Scan the material that follows. Copy every line containing the word "append".
Records provided Start Marker
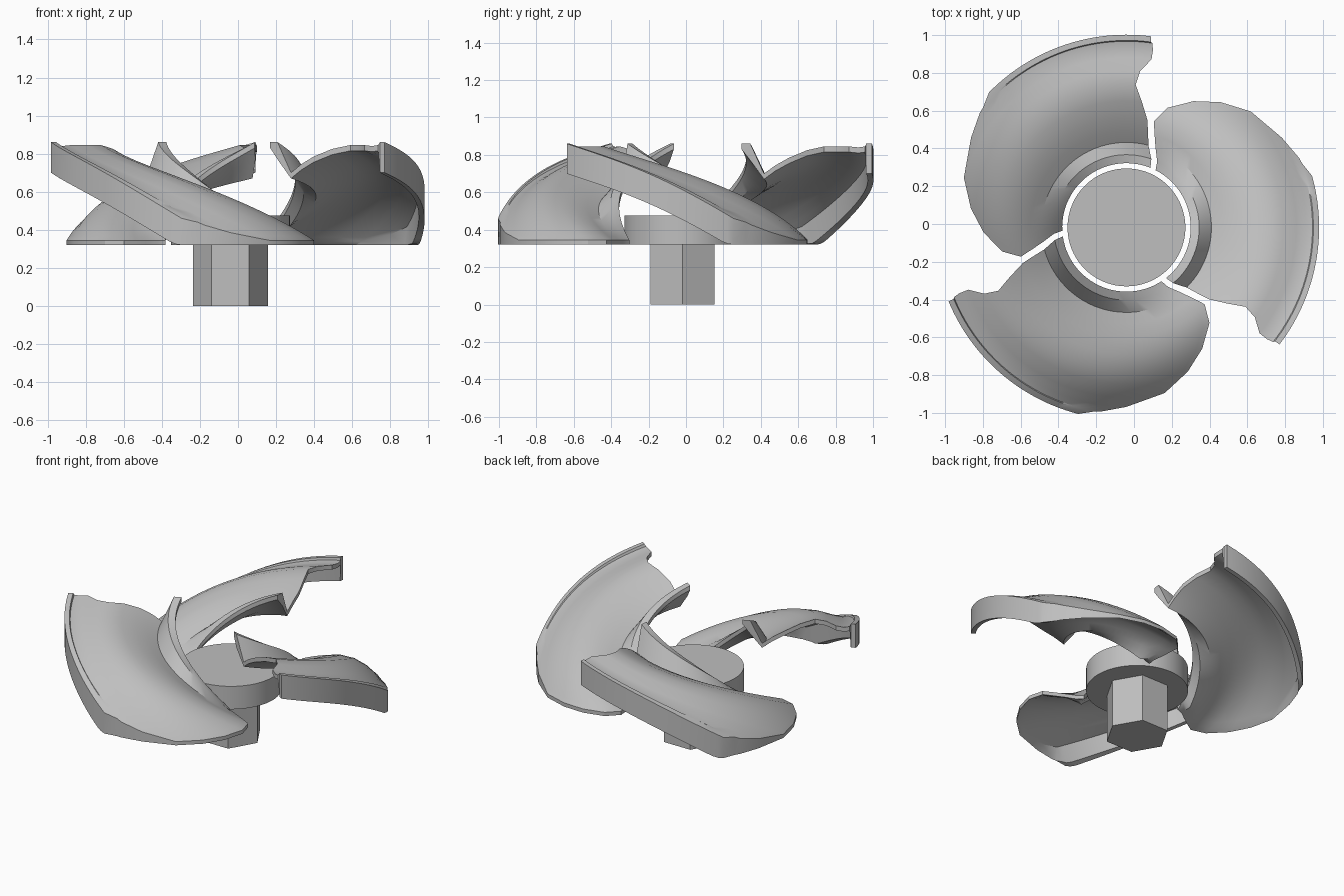
import bpy, bmesh, math

if "Cube" in bpy.data.objects:
    bpy.data.objects.remove(bpy.data.objects["Cube"])

CX, CY = -0.04, -0.018      # rotation axis of the impeller

grey = bpy.data.materials.new("light_grey")
grey.diffuse_color = (0.52, 0.52, 0.52, 1)
grey.use_nodes = True
grey.node_tree.nodes["Principled BSDF"].inputs["Base Color"].default_value = grey.diffuse_color


def finish(obj, angle=30):
    obj.data.materials.append(grey)
    bpy.ops.object.select_all(action='DESELECT')
    obj.select_set(True)
    bpy.context.view_layer.objects.active = obj
    bpy.ops.object.shade_smooth_by_angle(angle=math.radians(angle))


def cylinder(name, radius, z0, z1, sides):
    bpy.ops.mesh.primitive_cylinder_add(
        vertices=sides, radius=radius, depth=z1 - z0, location=(CX, CY, (z0 + z1) / 2),
        rotation=(0, 0, math.radians(90)))
    obj = bpy.context.object
    obj.name = name
    finish(obj)


# Hub: round disc on a hexagonal shaft
cylinder("hub_disc", 0.312, 0.32, 0.475, 96)
cylinder("hex_shaft", 0.197, 0.0, 0.32, 6)

# Blade section from the hub lip to the rim flange:
# radius, high-end angle, high-end z, low-end angle, low-end z, depth
SECTION = [
    (0.34, -52, 0.86, 63, 0.345, 0.03),
    (0.385, -50, 0.86, 65, 0.345, 0.09),
    (0.45, -45, 0.70, 70, 0.345, 0.03),
    (0.51, -43, 0.745, 73, 0.345, 0.03),
    (0.58, -41, 0.785, 75.5, 0.345, 0.03),
    (0.67, -37, 0.825, 71, 0.345, 0.03),
    (0.757, -33.7, 0.845, 62, 0.345, 0.03),
    (0.83, -35, 0.845, 53, 0.345, 0.03),
    (0.90, -38.5, 0.845, 43, 0.345, 0.03),
    (0.95, -38.5, 0.84, 30, 0.385, 0.03),
    (0.985, -38, 0.845, 22, 0.425, 0.03),
    (0.99, -37.5, 0.86, 20, 0.44, 0.16),
    (1.02, -37.4, 0.86, 15.5, 0.46, 0.16),
]
ROWS = 28


def make_blade(name, turn):
    bm = bmesh.new()
    top, low = [], []
    for r, a0, z0, a1, z1, depth in SECTION:
        upper, under = [], []
        for i in range(ROWS + 1):
            t = i / ROWS
            a = math.radians(a0 + (a1 - a0) * t + turn)
            z = z0 + (z1 - z0) * t + 0.045 * math.sin(math.pi * t)
            z = min(z, 0.86)
            zb = 0.32 if i == ROWS else max(z - depth, 0.325)
            x, y = CX + r * math.cos(a), CY + r * math.sin(a)
            upper.append(bm.verts.new((x, y, z)))
            under.append(bm.verts.new((x, y, zb)))
        top.append(upper)
        low.append(under)
    n = len(SECTION) - 1
    # upper and lower skins with the two end walls
    for j in range(n):
        for i in range(ROWS):
            for s in (top, low):
                bm.faces.new((s[j][i], s[j + 1][i], s[j + 1][i + 1], s[j][i + 1]))
        for i in (0, ROWS):
            bm.faces.new((top[j][i], top[j + 1][i], low[j + 1][i], low[j][i]))
    # inner lip wall and outer rim wall
    for j in (0, n):
        for i in range(ROWS):
            bm.faces.new((top[j][i], top[j][i + 1], low[j][i + 1], low[j][i]))
    bmesh.ops.recalc_face_normals(bm, faces=bm.faces)
    mesh = bpy.data.meshes.new(name)
    bm.to_mesh(mesh)
    bm.free()
    obj = bpy.data.objects.new(name, mesh)
    bpy.context.collection.objects.link(obj)
    finish(obj)


# Three identical blades around the hub
for k in range(3):
    make_blade("blade_%d" % (k + 1), 120 * k)
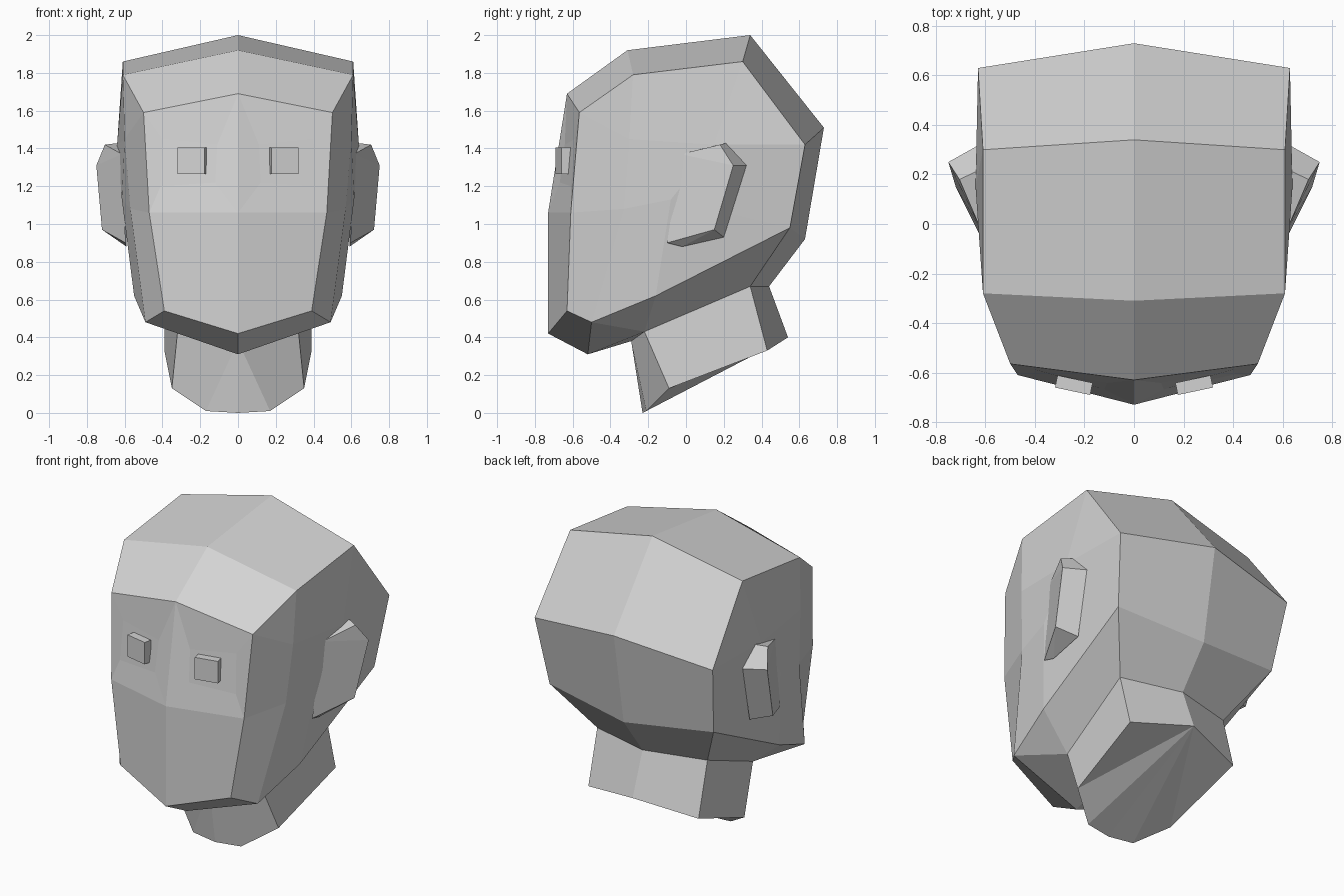
import bpy, bmesh, math
from mathutils import Matrix, Vector

if "Cube" in bpy.data.objects:
    bpy.data.objects.remove(bpy.data.objects["Cube"])

skin = bpy.data.materials.new("light_grey")
skin.diffuse_color = (0.65, 0.65, 0.65, 1)
skin.use_nodes = True
skin.node_tree.nodes["Principled BSDF"].inputs["Base Color"].default_value = skin.diffuse_color


def half_mesh(name, points, faces):
    """Build the right half from named points, reflect it and weld the centre seam."""
    bm = bmesh.new()
    for side in (1, -1):
        verts = {k: bm.verts.new((x * side, y, z)) for k, (x, y, z) in points.items()}
        for face in faces:
            bm.faces.new([verts[k] for k in face.split()])
    bmesh.ops.remove_doubles(bm, verts=bm.verts, dist=0.0005)
    bmesh.ops.recalc_face_normals(bm, faces=bm.faces)
    mesh = bpy.data.meshes.new(name)
    bm.to_mesh(mesh)
    bm.free()
    mesh.materials.append(skin)
    obj = bpy.data.objects.new(name, mesh)
    bpy.context.collection.objects.link(obj)
    return obj


# Loop where the neck meets the head
collar = {
    "nf": (0, -0.29, 0.38), "ns": (0.32, -0.22, 0.43),
    "nb": (0.39, 0.34, 0.67), "nc": (0, 0.44, 0.67),
}

# Head: c = centre profile, e = corner profile, j = jaw, s = side bulge, k = eye socket
head = dict(collar)
head.update({
    "c0": (0, -0.52, 0.31), "c1": (0, -0.73, 0.42), "c2": (0, -0.73, 1.06),
    "c3": (0, -0.63, 1.69), "c4": (0, -0.31, 1.92), "c5": (0, 0.34, 2.0),
    "c6": (0, 0.73, 1.51), "c7": (0, 0.63, 0.92),
    "e1": (0.39, -0.63, 0.54), "e2": (0.47, -0.61, 1.06), "e3": (0.50, -0.565, 1.59),
    "e4": (0.61, -0.28, 1.79), "e5": (0.61, 0.30, 1.86), "e6": (0.63, 0.63, 1.42),
    "e7": (0.58, 0.55, 0.98),
    "j1": (0.49, -0.50, 0.48), "j2": (0.55, -0.16, 0.62),
    "s1": (0.57, -0.33, 1.08), "s2": (0.615, -0.08, 1.13),
    "s3": (0.60, -0.30, 1.45), "s4": (0.64, 0.15, 1.42),
    "k1": (0.12, -0.668, 1.22), "k2": (0.11, -0.642, 1.42),
    "k3": (0.40, -0.588, 1.45), "k4": (0.41, -0.608, 1.20),
})
half_mesh("head", head, [
    "c0 c1 e1 j1", "c1 c2 e2 e1",                                   # chin, lower face
    "c2 c3 k2 k1", "c3 e3 k3 k2", "e3 e2 k4 k3", "e2 c2 k1 k4",     # brow, nose, cheek
    "k1 k2 k3 k4",                                                  # eye socket
    "c3 c4 e4 e3", "c4 c5 e5 e4", "c5 c6 e6 e5", "c6 c7 e7 e6",     # skull
    "c7 nc nb e7", "e7 nb ns j2", "j2 ns j1", "c0 j1 ns nf",        # underside
    "e1 e2 s1 j1", "e2 e3 s3 s1", "e3 e4 s3",                       # temple bevel
    "e4 e5 s4 s3", "e5 e6 s4", "s3 s4 s2 s1",                       # side
    "s4 e6 e7 s2", "s1 s2 j2 j1", "s2 e7 j2",
])

# Neck: slanted block with a pointed front edge
neck = dict(collar)
neck.update({
    "b0": (0, -0.23, 0.0), "b1": (0.17, -0.21, 0.01), "b2": (0.35, -0.09, 0.13),
    "b3": (0.39, 0.43, 0.33), "b4": (0, 0.54, 0.40),
})
half_mesh("neck", neck, [
    "nf b0 b1", "nf b1 b2 ns", "ns b2 b3 nb", "nb b3 b4 nc",
    "b4 b3 b2", "b4 b2 b1", "b4 b1 b0",
])

# Ears: o = outer rim, r = back root, f = front root
half_mesh("ears", {
    "f1": (0.615, -0.03, 1.37), "f2": (0.595, -0.10, 0.90), "f3": (0.59, -0.02, 0.88),
    "o1": (0.705, 0.18, 1.42), "o2": (0.75, 0.25, 1.31), "o3": (0.72, 0.15, 0.97),
    "r1": (0.62, 0.22, 1.43), "r2": (0.625, 0.32, 1.31), "r3": (0.59, 0.20, 0.93),
}, [
    "f1 o1 o2", "f1 o2 o3 f2", "f2 o3 f3",
    "f1 r1 o1", "o1 r1 r2 o2", "o2 r2 r3 o3", "o3 r3 f3",
    "f1 f2 f3 r3 r2 r1",
])

# Eyes: small blocks turned slightly outwards
turn = Matrix.Rotation(math.radians(12), 3, "Z")
eye = {}
for ix in (0, 1):
    for iy in (0, 1):
        for iz in (0, 1):
            p = turn @ Vector((-0.0725 + 0.145 * ix, -0.025 + 0.05 * iy, 0))
            eye[f"{ix}{iy}{iz}"] = (0.243 + p.x, -0.651 + p.y, 1.265 + 0.14 * iz)
half_mesh("eyes", eye, [
    "000 100 101 001", "010 110 111 011", "000 010 011 001",
    "100 110 111 101", "000 100 110 010", "001 101 111 011",
])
Records provided End Marker
--- Response box ---
    obj.data.materials.append(grey)
            upper.append(bm.verts.new((x, y, z)))
            under.append(bm.verts.new((x, y, zb)))
        top.append(upper)
        low.append(under)
    mesh.materials.append(skin)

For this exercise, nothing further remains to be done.